EXERCISE DESCRIPTION:
Return copies of the lines below that mention "path".
════════════════
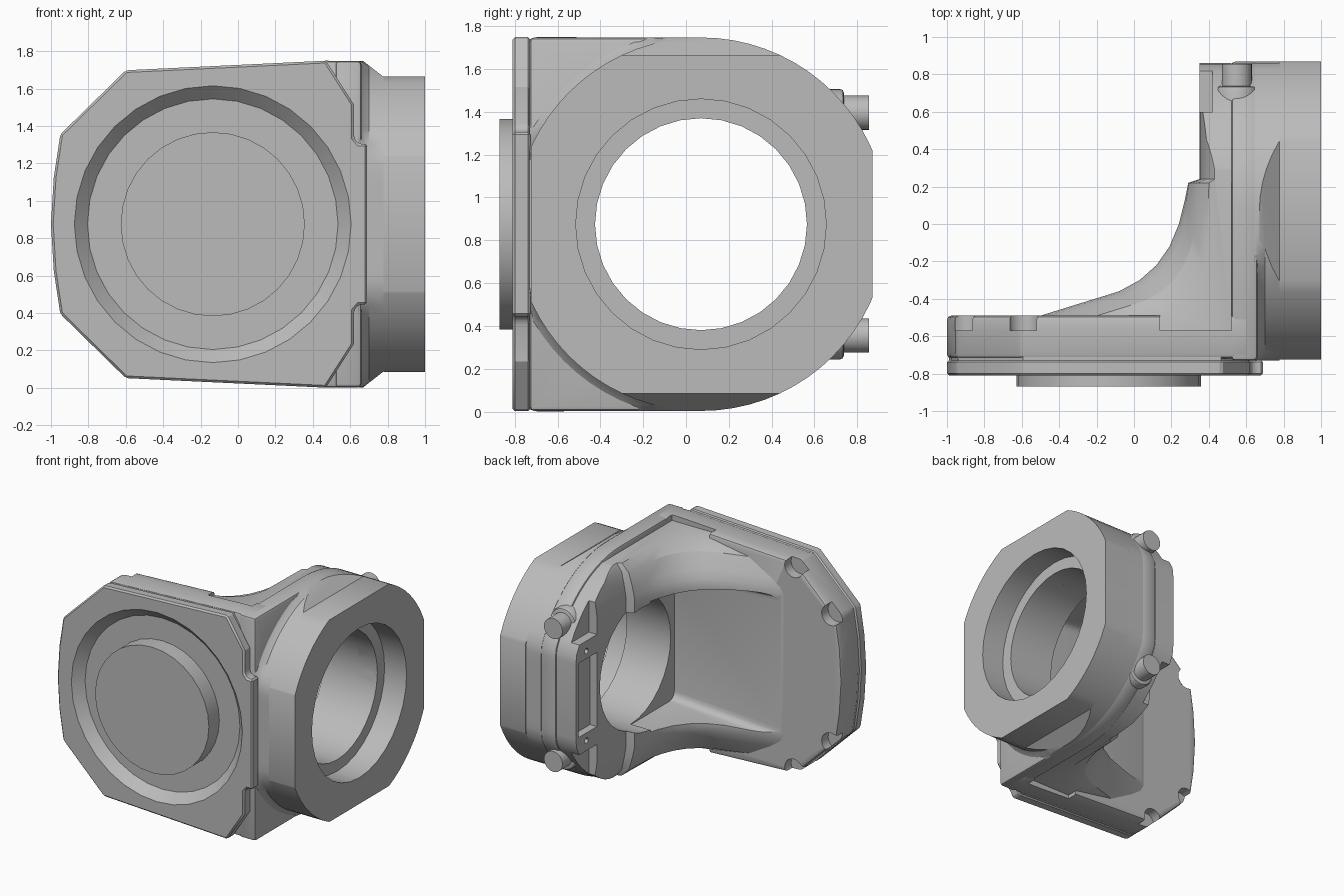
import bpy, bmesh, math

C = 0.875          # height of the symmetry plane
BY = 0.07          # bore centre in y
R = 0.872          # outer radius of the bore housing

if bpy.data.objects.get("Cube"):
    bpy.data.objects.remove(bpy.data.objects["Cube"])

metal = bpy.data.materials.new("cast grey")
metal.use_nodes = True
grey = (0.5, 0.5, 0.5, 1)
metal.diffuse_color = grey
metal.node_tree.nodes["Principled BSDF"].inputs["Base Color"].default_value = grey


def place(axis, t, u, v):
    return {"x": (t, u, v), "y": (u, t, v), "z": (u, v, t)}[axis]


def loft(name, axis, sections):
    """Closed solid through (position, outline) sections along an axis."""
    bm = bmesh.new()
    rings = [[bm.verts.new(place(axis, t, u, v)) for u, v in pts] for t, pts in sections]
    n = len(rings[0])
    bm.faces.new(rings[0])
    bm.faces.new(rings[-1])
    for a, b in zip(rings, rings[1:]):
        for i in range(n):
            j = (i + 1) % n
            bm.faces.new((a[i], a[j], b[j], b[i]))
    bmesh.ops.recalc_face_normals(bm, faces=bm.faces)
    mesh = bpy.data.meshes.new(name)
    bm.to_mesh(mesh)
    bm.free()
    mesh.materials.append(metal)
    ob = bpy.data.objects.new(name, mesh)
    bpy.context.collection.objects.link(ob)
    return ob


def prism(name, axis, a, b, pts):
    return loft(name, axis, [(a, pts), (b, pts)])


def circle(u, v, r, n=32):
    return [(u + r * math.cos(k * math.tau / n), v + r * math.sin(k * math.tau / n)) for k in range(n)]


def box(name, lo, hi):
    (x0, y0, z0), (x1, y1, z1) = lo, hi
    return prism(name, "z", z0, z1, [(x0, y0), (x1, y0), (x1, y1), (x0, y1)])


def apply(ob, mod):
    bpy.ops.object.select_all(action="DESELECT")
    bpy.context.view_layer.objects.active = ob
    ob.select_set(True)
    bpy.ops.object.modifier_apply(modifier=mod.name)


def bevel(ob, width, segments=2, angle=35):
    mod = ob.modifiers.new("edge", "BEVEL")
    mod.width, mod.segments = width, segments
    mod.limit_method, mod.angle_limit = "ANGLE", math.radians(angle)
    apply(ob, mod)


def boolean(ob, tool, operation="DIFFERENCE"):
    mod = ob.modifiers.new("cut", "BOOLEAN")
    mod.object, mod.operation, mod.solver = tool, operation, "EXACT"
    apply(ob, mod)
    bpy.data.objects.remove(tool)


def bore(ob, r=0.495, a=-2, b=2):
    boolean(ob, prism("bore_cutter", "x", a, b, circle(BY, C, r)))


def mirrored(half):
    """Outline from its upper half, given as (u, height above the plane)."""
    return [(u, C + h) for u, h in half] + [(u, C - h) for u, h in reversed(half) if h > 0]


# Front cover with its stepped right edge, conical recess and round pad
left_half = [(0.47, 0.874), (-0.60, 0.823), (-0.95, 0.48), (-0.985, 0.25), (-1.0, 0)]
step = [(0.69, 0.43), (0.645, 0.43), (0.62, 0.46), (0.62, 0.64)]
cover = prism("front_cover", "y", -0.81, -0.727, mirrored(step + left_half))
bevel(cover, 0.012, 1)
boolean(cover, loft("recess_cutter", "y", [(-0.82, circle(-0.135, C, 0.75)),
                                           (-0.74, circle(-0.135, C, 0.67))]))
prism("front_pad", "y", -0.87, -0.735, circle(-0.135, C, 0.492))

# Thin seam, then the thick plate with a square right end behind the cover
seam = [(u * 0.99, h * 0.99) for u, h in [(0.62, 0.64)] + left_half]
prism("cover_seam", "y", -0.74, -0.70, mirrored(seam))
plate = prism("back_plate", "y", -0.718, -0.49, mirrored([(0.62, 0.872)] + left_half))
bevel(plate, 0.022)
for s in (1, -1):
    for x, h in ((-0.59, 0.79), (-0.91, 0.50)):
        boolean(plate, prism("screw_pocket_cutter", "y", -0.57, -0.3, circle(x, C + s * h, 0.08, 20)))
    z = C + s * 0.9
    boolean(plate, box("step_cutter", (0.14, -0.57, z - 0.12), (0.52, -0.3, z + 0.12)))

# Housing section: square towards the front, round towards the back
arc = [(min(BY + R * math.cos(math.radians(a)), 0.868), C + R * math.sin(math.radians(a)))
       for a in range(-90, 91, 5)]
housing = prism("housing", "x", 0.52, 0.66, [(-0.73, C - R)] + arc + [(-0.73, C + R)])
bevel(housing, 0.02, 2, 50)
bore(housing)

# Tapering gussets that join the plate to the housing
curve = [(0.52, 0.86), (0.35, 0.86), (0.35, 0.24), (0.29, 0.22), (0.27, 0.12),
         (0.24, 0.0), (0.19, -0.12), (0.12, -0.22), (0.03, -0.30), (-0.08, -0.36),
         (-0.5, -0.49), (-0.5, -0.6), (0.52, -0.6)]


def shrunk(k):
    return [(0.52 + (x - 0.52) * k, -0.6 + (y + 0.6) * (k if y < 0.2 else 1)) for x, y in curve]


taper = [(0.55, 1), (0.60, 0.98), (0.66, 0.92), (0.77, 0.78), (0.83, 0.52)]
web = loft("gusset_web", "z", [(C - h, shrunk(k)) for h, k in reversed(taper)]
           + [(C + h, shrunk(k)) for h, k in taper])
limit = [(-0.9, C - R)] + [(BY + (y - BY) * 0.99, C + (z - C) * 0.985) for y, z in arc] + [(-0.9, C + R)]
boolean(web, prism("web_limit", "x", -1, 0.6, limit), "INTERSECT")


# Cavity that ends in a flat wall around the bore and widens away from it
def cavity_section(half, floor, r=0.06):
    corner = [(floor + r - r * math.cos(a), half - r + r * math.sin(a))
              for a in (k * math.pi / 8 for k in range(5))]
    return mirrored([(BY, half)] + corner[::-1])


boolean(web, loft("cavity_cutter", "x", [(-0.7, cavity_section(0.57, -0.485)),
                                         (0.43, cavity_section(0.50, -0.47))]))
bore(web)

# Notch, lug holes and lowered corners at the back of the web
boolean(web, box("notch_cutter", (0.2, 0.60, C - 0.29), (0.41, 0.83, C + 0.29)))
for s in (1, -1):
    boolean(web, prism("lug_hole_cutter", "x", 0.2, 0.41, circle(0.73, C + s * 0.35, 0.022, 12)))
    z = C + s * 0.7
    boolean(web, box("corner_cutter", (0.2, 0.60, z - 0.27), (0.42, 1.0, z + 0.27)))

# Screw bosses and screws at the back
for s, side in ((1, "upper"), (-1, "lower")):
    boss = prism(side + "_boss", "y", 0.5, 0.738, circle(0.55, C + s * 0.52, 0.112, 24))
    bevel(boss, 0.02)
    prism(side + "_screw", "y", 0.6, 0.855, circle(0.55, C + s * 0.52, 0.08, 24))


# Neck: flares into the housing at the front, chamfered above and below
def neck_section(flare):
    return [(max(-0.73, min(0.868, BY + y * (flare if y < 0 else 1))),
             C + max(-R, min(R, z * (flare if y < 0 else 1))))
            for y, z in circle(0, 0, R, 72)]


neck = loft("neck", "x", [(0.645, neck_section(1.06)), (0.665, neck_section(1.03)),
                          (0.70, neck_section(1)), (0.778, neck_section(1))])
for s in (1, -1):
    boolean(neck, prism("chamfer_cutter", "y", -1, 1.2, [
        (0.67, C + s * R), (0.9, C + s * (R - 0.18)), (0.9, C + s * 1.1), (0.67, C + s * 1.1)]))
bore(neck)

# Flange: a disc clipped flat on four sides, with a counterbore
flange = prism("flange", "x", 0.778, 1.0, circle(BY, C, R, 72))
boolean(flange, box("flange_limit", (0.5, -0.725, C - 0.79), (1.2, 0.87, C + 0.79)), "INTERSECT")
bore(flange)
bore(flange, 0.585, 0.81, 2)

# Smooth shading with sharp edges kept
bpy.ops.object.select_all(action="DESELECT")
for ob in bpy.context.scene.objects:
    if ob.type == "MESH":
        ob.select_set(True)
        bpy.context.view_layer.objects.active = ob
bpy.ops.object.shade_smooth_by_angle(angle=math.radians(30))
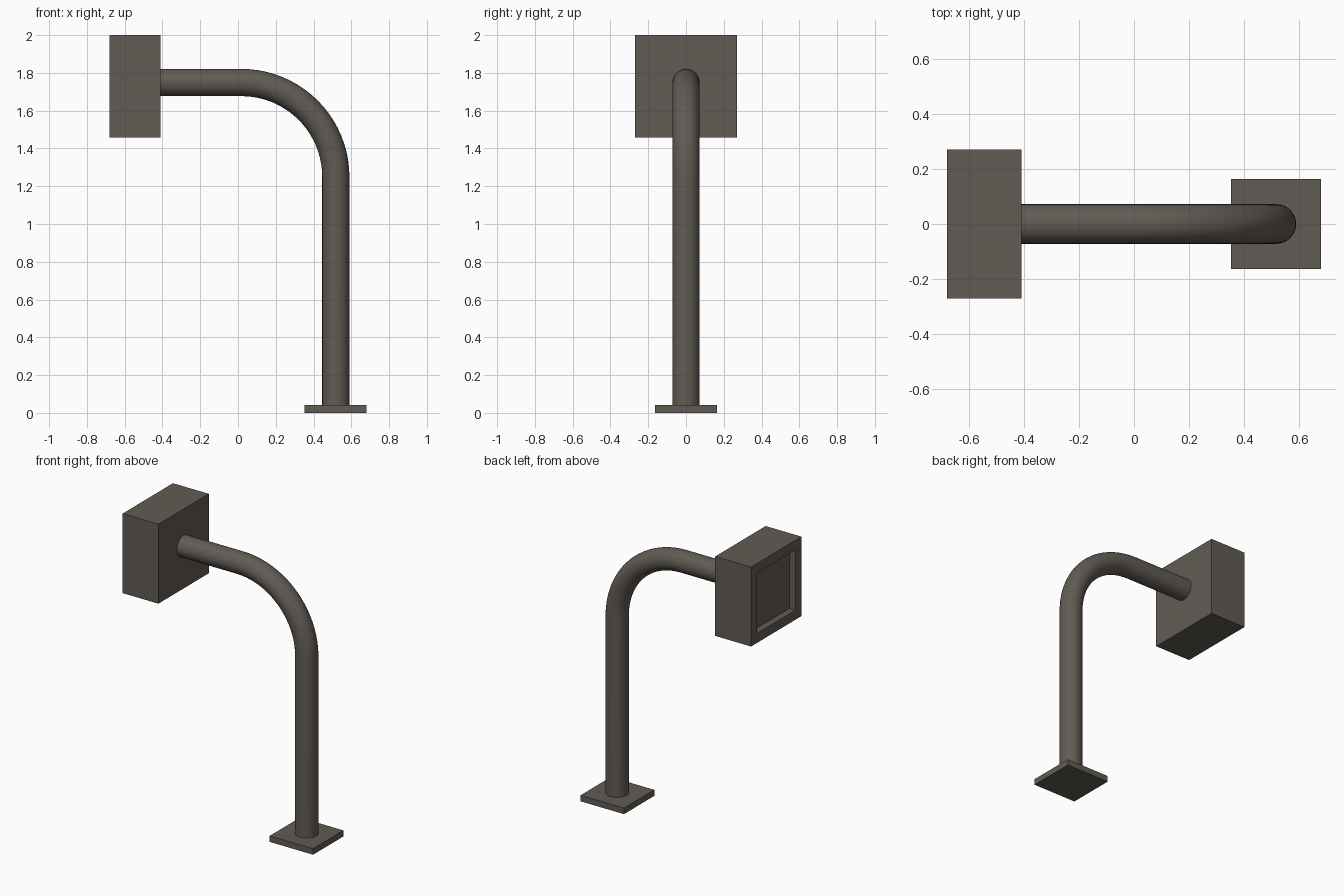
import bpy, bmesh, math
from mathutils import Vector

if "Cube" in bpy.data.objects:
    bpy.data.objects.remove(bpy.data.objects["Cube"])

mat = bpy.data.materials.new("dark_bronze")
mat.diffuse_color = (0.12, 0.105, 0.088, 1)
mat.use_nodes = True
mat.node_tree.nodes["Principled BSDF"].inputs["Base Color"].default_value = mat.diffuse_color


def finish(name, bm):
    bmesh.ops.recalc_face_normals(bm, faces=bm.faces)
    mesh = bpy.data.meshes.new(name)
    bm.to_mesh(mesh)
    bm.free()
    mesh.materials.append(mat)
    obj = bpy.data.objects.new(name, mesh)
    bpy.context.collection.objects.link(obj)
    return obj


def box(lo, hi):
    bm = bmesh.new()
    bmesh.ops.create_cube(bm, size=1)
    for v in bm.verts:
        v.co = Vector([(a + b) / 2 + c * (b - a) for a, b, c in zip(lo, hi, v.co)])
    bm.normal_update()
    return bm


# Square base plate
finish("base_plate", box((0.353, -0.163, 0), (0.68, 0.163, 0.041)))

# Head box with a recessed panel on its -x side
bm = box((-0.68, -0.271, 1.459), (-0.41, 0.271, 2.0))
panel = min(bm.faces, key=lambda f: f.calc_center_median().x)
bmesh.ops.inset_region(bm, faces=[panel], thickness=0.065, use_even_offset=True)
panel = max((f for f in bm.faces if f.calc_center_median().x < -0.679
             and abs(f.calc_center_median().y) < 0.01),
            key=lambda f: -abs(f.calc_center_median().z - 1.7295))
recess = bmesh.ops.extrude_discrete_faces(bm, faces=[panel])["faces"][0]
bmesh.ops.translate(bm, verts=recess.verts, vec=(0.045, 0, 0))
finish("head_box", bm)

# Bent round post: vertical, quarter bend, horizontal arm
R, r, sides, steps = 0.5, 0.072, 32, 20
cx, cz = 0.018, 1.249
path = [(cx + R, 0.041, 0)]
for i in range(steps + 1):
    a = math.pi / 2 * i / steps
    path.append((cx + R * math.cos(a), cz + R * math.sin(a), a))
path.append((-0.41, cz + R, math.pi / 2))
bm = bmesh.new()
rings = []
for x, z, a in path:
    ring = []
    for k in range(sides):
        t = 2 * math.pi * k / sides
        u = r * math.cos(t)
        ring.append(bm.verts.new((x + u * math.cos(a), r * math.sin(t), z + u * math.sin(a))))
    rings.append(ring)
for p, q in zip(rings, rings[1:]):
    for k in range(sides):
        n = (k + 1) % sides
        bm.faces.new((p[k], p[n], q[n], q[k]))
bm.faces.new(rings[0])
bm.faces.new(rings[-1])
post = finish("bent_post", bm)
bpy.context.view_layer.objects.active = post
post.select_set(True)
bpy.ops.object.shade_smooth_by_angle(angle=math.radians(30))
════════════════
EXPECTED ANSWER:
path = [(cx + R, 0.041, 0)]
    path.append((cx + R * math.cos(a), cz + R * math.sin(a), a))
path.append((-0.41, cz + R, math.pi / 2))
for x, z, a in path:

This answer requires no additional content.